RECORDED INFORMATION: Begin

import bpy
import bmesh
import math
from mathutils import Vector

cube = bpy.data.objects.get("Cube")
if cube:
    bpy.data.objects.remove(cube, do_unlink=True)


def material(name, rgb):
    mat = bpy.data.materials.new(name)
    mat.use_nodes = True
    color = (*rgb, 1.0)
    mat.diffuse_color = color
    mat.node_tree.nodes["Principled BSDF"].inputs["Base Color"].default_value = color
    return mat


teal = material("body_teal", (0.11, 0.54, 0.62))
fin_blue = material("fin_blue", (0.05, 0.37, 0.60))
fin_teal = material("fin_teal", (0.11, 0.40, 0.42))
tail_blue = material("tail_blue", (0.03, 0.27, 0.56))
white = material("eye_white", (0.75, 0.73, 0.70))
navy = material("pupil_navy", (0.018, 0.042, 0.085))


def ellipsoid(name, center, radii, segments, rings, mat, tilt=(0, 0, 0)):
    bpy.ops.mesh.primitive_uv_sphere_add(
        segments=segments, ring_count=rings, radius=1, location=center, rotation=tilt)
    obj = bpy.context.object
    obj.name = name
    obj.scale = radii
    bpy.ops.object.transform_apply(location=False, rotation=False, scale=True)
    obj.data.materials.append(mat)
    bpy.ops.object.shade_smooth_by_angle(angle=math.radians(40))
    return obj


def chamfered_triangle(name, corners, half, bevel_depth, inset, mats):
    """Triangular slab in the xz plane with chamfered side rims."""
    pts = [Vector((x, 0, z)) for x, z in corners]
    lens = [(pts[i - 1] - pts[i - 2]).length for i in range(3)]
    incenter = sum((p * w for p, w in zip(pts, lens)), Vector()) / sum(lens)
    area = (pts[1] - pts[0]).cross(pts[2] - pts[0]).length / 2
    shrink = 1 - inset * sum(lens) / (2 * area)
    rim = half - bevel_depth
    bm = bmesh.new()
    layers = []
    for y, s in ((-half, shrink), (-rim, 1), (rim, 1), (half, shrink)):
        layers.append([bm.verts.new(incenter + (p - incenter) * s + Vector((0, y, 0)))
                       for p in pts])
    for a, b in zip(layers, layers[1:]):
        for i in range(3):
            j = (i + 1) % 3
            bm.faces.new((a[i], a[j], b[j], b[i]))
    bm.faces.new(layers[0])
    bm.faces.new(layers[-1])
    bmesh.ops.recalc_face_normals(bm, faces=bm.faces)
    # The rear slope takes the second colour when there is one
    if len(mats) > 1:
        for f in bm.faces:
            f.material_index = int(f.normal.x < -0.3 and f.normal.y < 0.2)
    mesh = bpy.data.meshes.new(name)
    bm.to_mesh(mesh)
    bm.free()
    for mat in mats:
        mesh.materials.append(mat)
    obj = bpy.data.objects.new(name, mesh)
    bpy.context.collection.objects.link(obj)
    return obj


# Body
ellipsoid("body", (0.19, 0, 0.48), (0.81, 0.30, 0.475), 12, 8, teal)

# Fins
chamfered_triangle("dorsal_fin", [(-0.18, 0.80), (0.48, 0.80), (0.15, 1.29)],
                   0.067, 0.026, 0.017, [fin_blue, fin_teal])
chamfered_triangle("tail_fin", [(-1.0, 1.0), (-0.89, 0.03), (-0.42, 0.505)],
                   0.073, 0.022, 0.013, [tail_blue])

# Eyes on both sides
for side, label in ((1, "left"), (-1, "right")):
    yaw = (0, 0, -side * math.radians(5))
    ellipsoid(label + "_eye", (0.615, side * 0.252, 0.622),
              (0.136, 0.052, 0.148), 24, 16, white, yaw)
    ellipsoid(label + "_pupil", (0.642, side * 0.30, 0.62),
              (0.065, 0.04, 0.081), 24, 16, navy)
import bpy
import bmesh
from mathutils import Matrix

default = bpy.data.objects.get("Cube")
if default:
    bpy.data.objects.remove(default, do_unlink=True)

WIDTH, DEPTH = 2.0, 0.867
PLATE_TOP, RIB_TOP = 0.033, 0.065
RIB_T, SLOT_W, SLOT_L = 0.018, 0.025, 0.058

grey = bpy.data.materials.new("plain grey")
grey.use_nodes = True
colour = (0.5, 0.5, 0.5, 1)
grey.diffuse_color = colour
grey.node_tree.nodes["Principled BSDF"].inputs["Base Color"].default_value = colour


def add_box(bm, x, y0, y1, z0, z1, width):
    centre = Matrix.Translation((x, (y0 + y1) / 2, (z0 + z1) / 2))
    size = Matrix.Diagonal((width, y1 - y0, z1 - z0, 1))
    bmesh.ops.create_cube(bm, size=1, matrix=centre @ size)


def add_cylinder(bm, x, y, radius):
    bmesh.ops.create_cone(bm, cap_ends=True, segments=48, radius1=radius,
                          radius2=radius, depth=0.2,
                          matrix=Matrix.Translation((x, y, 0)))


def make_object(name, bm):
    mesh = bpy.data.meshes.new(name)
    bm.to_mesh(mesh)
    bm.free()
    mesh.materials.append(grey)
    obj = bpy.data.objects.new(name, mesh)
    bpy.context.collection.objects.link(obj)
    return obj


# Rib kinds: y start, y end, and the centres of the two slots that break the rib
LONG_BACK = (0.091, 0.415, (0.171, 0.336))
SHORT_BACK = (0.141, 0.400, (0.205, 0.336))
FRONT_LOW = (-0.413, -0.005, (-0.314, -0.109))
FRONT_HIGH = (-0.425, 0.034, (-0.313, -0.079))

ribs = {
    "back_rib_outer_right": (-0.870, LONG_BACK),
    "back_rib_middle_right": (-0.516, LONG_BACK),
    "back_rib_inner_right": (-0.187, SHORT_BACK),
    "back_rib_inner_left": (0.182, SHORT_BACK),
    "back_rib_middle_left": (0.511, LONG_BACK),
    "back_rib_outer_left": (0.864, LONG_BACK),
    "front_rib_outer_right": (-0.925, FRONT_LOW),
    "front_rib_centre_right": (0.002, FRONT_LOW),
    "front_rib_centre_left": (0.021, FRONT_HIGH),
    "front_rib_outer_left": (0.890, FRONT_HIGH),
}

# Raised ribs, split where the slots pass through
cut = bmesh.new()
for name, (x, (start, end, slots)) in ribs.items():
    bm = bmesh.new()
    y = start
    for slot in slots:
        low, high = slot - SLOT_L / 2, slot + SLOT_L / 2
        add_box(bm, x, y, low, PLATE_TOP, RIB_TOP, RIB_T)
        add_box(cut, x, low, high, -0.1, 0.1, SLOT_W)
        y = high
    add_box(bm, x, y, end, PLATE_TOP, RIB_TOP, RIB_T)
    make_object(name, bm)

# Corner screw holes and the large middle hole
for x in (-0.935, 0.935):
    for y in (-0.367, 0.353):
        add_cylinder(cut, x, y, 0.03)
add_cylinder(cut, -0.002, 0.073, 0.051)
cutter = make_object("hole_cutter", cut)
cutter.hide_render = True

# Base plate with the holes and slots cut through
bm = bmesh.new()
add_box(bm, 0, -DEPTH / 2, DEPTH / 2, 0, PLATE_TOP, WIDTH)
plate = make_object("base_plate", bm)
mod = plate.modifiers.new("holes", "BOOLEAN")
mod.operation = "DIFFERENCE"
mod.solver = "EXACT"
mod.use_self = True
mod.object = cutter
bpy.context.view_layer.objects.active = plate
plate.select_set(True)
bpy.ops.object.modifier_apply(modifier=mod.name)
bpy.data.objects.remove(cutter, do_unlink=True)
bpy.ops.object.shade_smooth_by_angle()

RECORDED INFORMATION: End

Say how many lines in the records contain the string "import", and say nothing else.

§ **SOLUTION TO THE PROBLEM**
7